Revenues of the global airline industry have doubled over the past ten years and it is forecast that by 2026 the aviation industry will contribute $1 trillion to world GDP. Yet, ironically for an industry of such sheer scale and economic muscle, profit margins are razor thin and most airlines struggle to break even. This book explores the economic realities of the airline industry, how airlines compete, how they develop their business, and how demand and cost structure, coupled with the complex regulatory regime, produces the airline industry we see today.
Part 1 of the book introduces the reader to the aviation sector of the economy in general and the airline industry in particular, showing how the theory of consumer choice and the theory of the firm apply to airline markets. The discussion ranges over the determinants, elasticity and uncertainty of demand, the airline cost structure (a third of an airline’s operating costs is spent on fuel) and how the industry’s yield management system determines pricing. Part 2 examines market concentration, the intensity of competition between airlines, and their competitive strategies in the world’s two largest deregulated markets, the US and the EU. The emergence of low-cost carriers, the future of the three global alliances and the consolidation of network carriers through merger and acquisition all come under examination. Part 3 evaluates the external effects of aviation, both negative (air and noise pollution, congestion and delays) and positive (economies of agglomeration and productivity improvement in various sectors of the economy). The final part of the book explores the economics of markets most directly related to the commercial passenger airline industry, including airports, air traffic control and aircraft manufacturing and jet engines.
The book provides an unrivalled analysis of how the airline industry makes and loses money and reveals the economic strategies behind those often baffling pricing decisions we encounter each time we book a flight. The book draws on the latest academic research and uses airline-specific case-studies as well as aggregated data sets to give an up-to-date economic analysis of one of the world’s most important business sectors.
PART I Demand and Cost
2. Demand for air travel
PART II Airline Markets
5. Market structure
6. Competition and consolidation
7. Alliances and joint ventures
8. Regulation and deregulation
9. Aviation safety and security
PART III External Effects of Aviation
10. Congestion and delays
11. Air and noise pollution
12. Positive benefits
PART IV Economics of Related Markets
14. Air navigation services
15. Aircraft manufacturing

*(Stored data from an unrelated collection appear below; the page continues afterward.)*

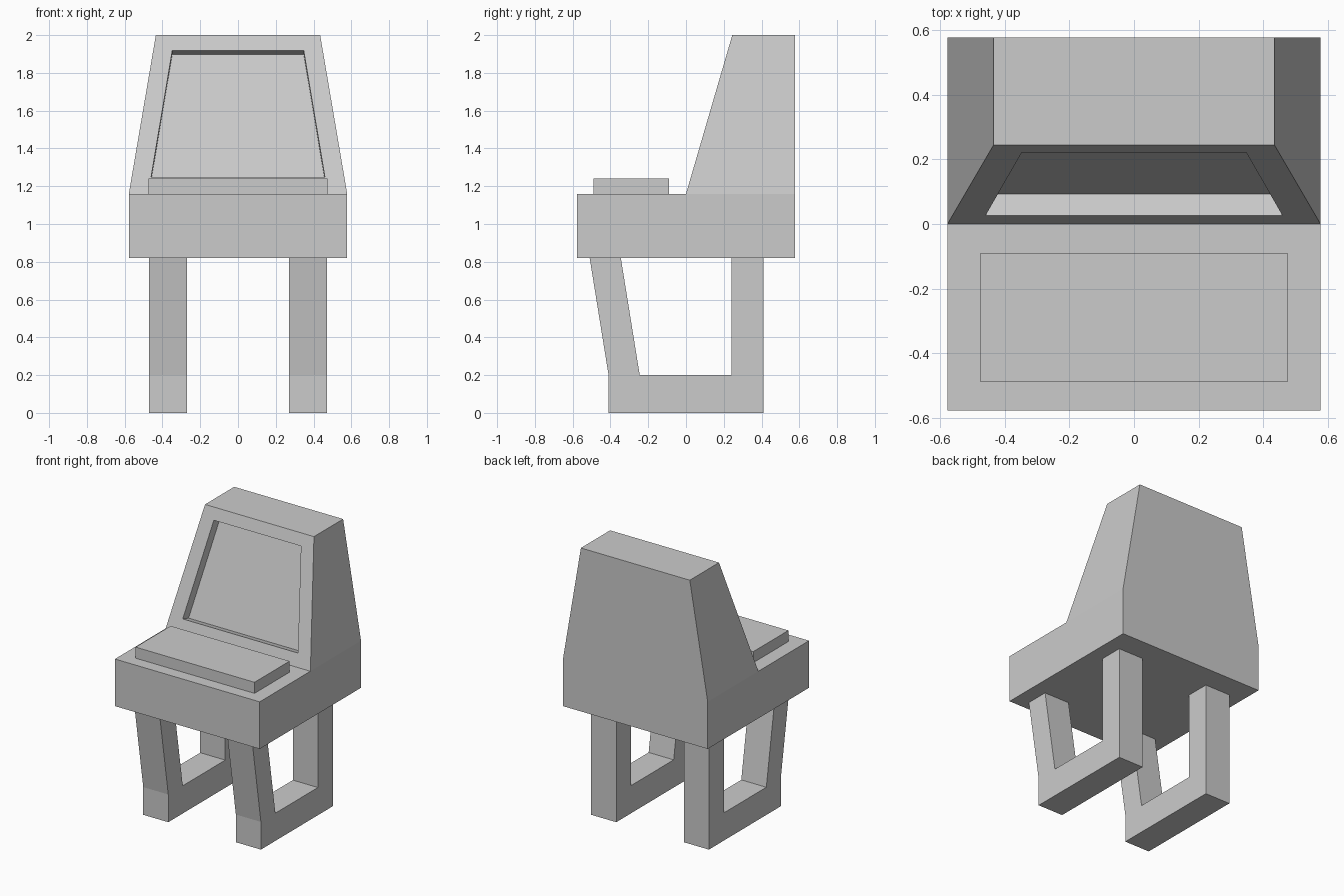
import bpy, bmesh
from mathutils import Vector

if "Cube" in bpy.data.objects:
    bpy.data.objects.remove(bpy.data.objects["Cube"])

HALF, BASE_Z, DECK_Z, TOP_Z = 0.578, 0.82, 1.16, 2.0
SLOPE = 0.245 / (TOP_Z - DECK_Z)          # y per z on the screen face


def finish(name, bm):
    bmesh.ops.recalc_face_normals(bm, faces=bm.faces)
    mesh = bpy.data.meshes.new(name)
    bm.to_mesh(mesh)
    bm.free()
    obj = bpy.data.objects.new(name, mesh)
    bpy.context.collection.objects.link(obj)
    return obj


def box_bm(lo, hi):
    bm = bmesh.new()
    bmesh.ops.create_cube(bm, size=1)
    for v in bm.verts:
        v.co = [a + (b - a) * (c + 0.5) for a, b, c in zip(lo, hi, v.co)]
    return bm


def prism(name, profile, x0, x1):
    """Extrude a (y, z) profile along x."""
    bm = bmesh.new()
    face = bm.faces.new([bm.verts.new((x0, y, z)) for y, z in profile])
    ext = bmesh.ops.extrude_face_region(bm, geom=[face], use_keep_orig=True)["geom"]
    for v in ext:
        if isinstance(v, bmesh.types.BMVert):
            v.co.x = x1
    return finish(name, bm)


# Cabinet: base block whose rear top is pulled up into a tapered hood
bm = box_bm((-HALF, -HALF, BASE_Z), (HALF, HALF, DECK_Z))
bmesh.ops.bisect_plane(bm, geom=bm.verts[:] + bm.edges[:] + bm.faces[:],
                       plane_co=(0, 0, 0), plane_no=(0, 1, 0))
bm.normal_update()
rear = next(f for f in bm.faces if f.normal.z > 0.9 and f.calc_center_median().y > 0)
hood = bmesh.ops.extrude_discrete_faces(bm, faces=[rear])["faces"][0]
for v in hood.verts:
    v.co = (0.435 if v.co.x > 0 else -0.435, 0.245 if v.co.y < 0.1 else HALF, TOP_Z)
bm.normal_update()

# Screen recess: inset the sloped face, then sink it along its normal
screen = next(f for f in bm.faces
              if f.normal.y < -0.5 and f.calc_center_median().z > DECK_Z + 0.1)
screen = bmesh.ops.extrude_discrete_faces(bm, faces=[screen])["faces"][0]
mid_z = (DECK_Z + TOP_Z) / 2
for v in screen.verts:
    x, z = (0.348, 1.918) if v.co.z > mid_z else (0.46, 1.25)
    v.co = (x if v.co.x > 0 else -x, (z - DECK_Z) * SLOPE, z)
screen = bmesh.ops.extrude_discrete_faces(bm, faces=[screen])["faces"][0]
inward = Vector((0, 1, -SLOPE)).normalized() * 0.07
bmesh.ops.translate(bm, verts=screen.verts[:], vec=inward)
finish("cabinet", bm)

# Raised control panel on the deck
finish("control_panel", box_bm((-0.475, -0.49, DECK_Z), (0.475, -0.09, 1.24)))

# U-shaped legs with a raked front post
leg = [(-0.41, 0), (0.41, 0), (0.41, BASE_Z), (0.24, BASE_Z), (0.24, 0.2),
       (-0.245, 0.2), (-0.345, BASE_Z), (-0.51, BASE_Z), (-0.41, 0.2)]
for side, s in (("left", -1), ("right", 1)):
    prism(f"{side}_leg", leg, s * 0.27, s * 0.47)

Volodymyr Bilotkach is Senior Lecturer in Economics at Newcastle University Business School. He previously taught at the University of California, Irvine. He is Associate Editor of the Journal of Air Transport Management and serves on the Editorial Board of Research in Transportation Economics. He has published extensively on airline economics, including airline alliances and mergers, airport regulation and the distribution of airline tickets, and has advised the European Commission on policy issues in the aviation sector.